I understand the basic concept of wireless power transfer.

I wanted to make some wireless LEDs (Similar to this concept) and was trying to figure out the minimum component count I required in order to make the boards as small as possible.

I'm assuming that the inductive charging used in phones utilises some sort of full wave rectification and a voltage regulator inside the phone in order to feed a fixed voltage DC level into the battery. (Please correct me if this is wrong)

Now the circuit I was thinking is as shown below:


simulate this circuit – Schematic created using CircuitLab

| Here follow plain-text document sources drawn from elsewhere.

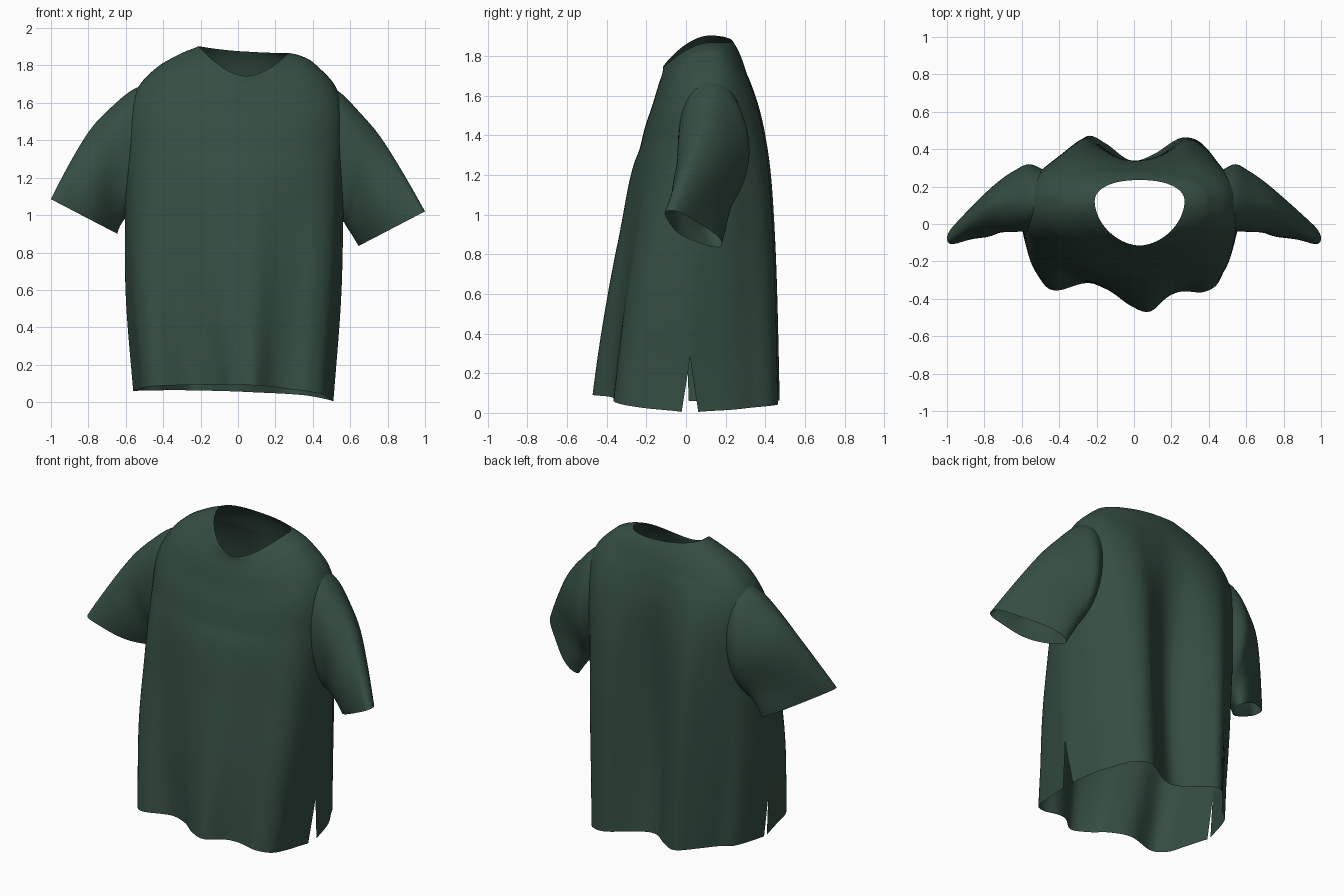
import bpy, bmesh
from math import sin, cos, pi, exp
from mathutils import Vector

cube = bpy.data.objects.get("Cube")
if cube:
    bpy.data.objects.remove(cube, do_unlink=True)

green = bpy.data.materials.new("dark green cloth")
green.use_nodes = True
colour = (0.035, 0.076, 0.056, 1)
green.diffuse_color = colour
bsdf = green.node_tree.nodes["Principled BSDF"]
bsdf.inputs["Base Color"].default_value = colour
bsdf.inputs["Roughness"].default_value = 0.9


def spline(keys, t):
    """Catmull-Rom value along a list of keys, t from 0 to 1."""
    s = t * (len(keys) - 1)
    i = min(int(s), len(keys) - 2)
    f = s - i
    a, b, c, d = (Vector(keys[min(max(i + k, 0), len(keys) - 1)]) for k in (-1, 0, 1, 2))
    return b + 0.5 * f * (c - a + f * (2 * a - 5 * b + 4 * c - d + f * (3 * (b - c) + d - a)))


def add_grid(bm, rows, cols, point):
    """Sheet of quads through point(u, v)."""
    grid = [[bm.verts.new(point(c / cols, r / rows)) for c in range(cols + 1)]
            for r in range(rows + 1)]
    for low, high in zip(grid, grid[1:]):
        for c in range(cols):
            bm.faces.new((low[c], low[c + 1], high[c + 1], high[c]))


def finish(bm, name):
    bmesh.ops.remove_doubles(bm, verts=bm.verts, dist=0.0002)
    bmesh.ops.recalc_face_normals(bm, faces=bm.faces)
    mesh = bpy.data.meshes.new(name)
    bm.to_mesh(mesh)
    bm.free()
    mesh.materials.append(green)
    obj = bpy.data.objects.new(name, mesh)
    bpy.context.collection.objects.link(obj)
    for p in mesh.polygons:
        p.use_smooth = True


# Torso rings: right x, left x, front y, seam y, back y, side z, front z, back z
rings = [
    (-.68, .62, -.32, .02, .46, 0, 0, 0),
    (-.67, .62, -.29, .03, .46, .45, .45, .45),
    (-.63, .59, -.262, .06, .445, .9, .9, .9),
    (-.61, .575, -.25, .09, .42, 1.25, 1.22, 1.23),
    (-.595, .57, -.212, .11, .38, 1.53, 1.42, 1.48),
    (-.53, .52, -.17, .12, .335, 1.69, 1.55, 1.65),
    (-.42, .42, -.14, .12, .295, 1.80, 1.65, 1.76),
    (-.31, .345, -.12, .12, .262, 1.855, 1.71, 1.83),
    (-.21, .27, -.115, .12, .235, 1.885, 1.745, 1.875),
]

# Wavy hem outlines, both running from the left slit to the right slit
front_hem = [(.51, .02), (.48, -.17), (.45, -.30), (.37, -.36), (.26, -.36), (.18, -.39),
             (.08, -.47), (-.03, -.43), (-.12, -.36), (-.25, -.315), (-.42, -.355),
             (-.50, -.29), (-.53, -.15), (-.56, .0)]
back_hem = [(.51, .02), (.47, .2), (.42, .32), (.36, .43), (.25, .46), (.1, .37), (-.02, .34),
            (-.15, .43), (-.25, .47), (-.35, .37), (-.42, .28), (-.5, .2), (-.56, .0)]


def panel(is_front):
    hem = front_hem if is_front else back_hem

    def point(u, v):
        xr, xl, yf, yc, yb, zs, zf, zb = spline([k + (0,) for k in rings], v)[:8]
        a = pi * u
        s, c = max(sin(a), 0), cos(a)
        # boxy body, with the front narrowing to a pointed neckline
        power = 0.84 + (0.26 if is_front else 0.06) * max(0, v - 0.7) / 0.3
        x = (xl + xr) / 2 + (xl - xr) / 2 * abs(c) ** power * (1 if c > 0 else -1)
        y = yc + ((yf if is_front else yb) - yc) * s ** power
        z = zs + ((zf if is_front else zb) - zs) * s * s - 0.018 * c * max(0, v - 0.8) / 0.2
        # hem folds fade out towards the chest
        side_w = max(0, 1 - zs / 1.4)
        back_w = max(0, 1 - (zs / 1.75) ** 2)
        w = side_w if is_front else side_w + (back_w - side_w) * s
        fold = spline(hem, u)
        x += (fold.x - x) * w
        y += (fold.y - y) * w
        if not is_front:  # valley down the spine
            y -= 0.06 * max(0, sin(pi * min(zs / 1.85, 1))) * exp(-(x / 0.16) ** 2)
        # side slits, the right one nearly closed
        gap = 0.042 if c > 0 else 0.014
        y += (-1 if is_front else 1) * gap * max(0, 1 - zs / 0.27) * abs(c) ** 8
        # hem height
        h = 0.005 + 0.055 * u + (0.06 if is_front else 0.025) * s
        z += h * max(0, 1 - zs / 0.9)
        return x, y, z
    return point


bm = bmesh.new()
for is_front in (True, False):
    add_grid(bm, 72, 64, panel(is_front))

# Armholes, hidden under the sleeve roots
holes = []
for f in bm.faces:
    p = f.calc_center_median()
    if abs(p.x) > 0.5 and ((p.y - 0.12) / 0.1) ** 2 + ((p.z - 1.3) / 0.2) ** 2 < 1:
        holes.append(f)
bmesh.ops.delete(bm, geom=holes, context='FACES')
finish(bm, "shirt_body")

# Sleeve rings: top point, bottom point, front depth, back depth
sleeve = [
    (.42, .12, 1.72, .47, .12, 1.08, .15, .15),
    (.54, .12, 1.66, .53, .13, 1.02, .17, .19),
    (.65, .11, 1.55, .565, .13, .965, .165, .16),
    (.76, .08, 1.42, .585, .14, .93, .145, .125),
    (.88, .01, 1.23, .615, .15, .885, .13, .095),
    (1.0, -.075, 1.02, .645, .16, .835, .10, .07),
]


def sleeve_point(side):
    def point(u, v):
        k = spline([r + (0,) for r in sleeve], v)
        top, low = Vector(k[:3]), Vector(k[3:6])
        a = 2 * pi * u
        p = (top + low) / 2 + (top - low) / 2 * cos(a)
        # soft lengthwise folds growing towards the cuff
        ripple = 1 + 0.12 * v * cos(3 * a + 6 * v)
        p.y += (k[7] if sin(a) > 0 else k[6]) * sin(a) * ripple
        if side < 0:  # right sleeve sits slightly higher
            p.z += 0.065 * v
            p.x += 0.03 * sin(pi * v)
        return p.x * side, p.y, p.z
    return point


for side, name in ((1, "left_sleeve"), (-1, "right_sleeve")):
    bm = bmesh.new()
    add_grid(bm, 36, 64, sleeve_point(side))
    finish(bm, name)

So on the transmitter so I'd use a micro to create a square wave at a similar resonant frequency to the coil.

On the receiver side I'd use a single diode for some half wave rectification and a capacitor to smooth it out and use it to power the LED. I'm hoping that if I use a coil with a resonant frequency of 10-20kHz then this will be fast enough to overcome the capacitor discharging too much and will give a roughly stable DC-ish voltage.

Or can I go more simple than this and just have a resistor and an LED without worrying about any rectification? As long as the reverse voltage across the LED isn't too high during the negative half cycle.
I assume the LED would be dimmer overall as it's essentially like running an LED at 50% duty cycle with PWM but aside from that is there any other problems that might occur?

The other product on the market seems to use only 4 components from what I can see (coil, 2 caps and an LED) but can't quite figure out how it would be possible if anyone has any insights?

enter image description here

  • \$\begingroup\$ Also consider a doubler using a series capacitor and diode in inverse parallel with the LED. \$\endgroup\$ – Spehro Pefhany Oct 27 '18 at 22:36
  • 1
    \$\begingroup\$ There are really a lot of options to do this (like frequency, size, ...) and I think you are doing great so far. RFID systems have exactly the same requirements and I can say from my own experience with illuminating LEDs from an RFID system that it can be as simple as inductor+diode+LED to get good results. \$\endgroup\$ – Stefan Wyss Oct 28 '18 at 12:49

Your Answer

By clicking “Post Your Answer”, you agree to our terms of service, privacy policy and cookie policy

Browse other questions tagged or ask your own question.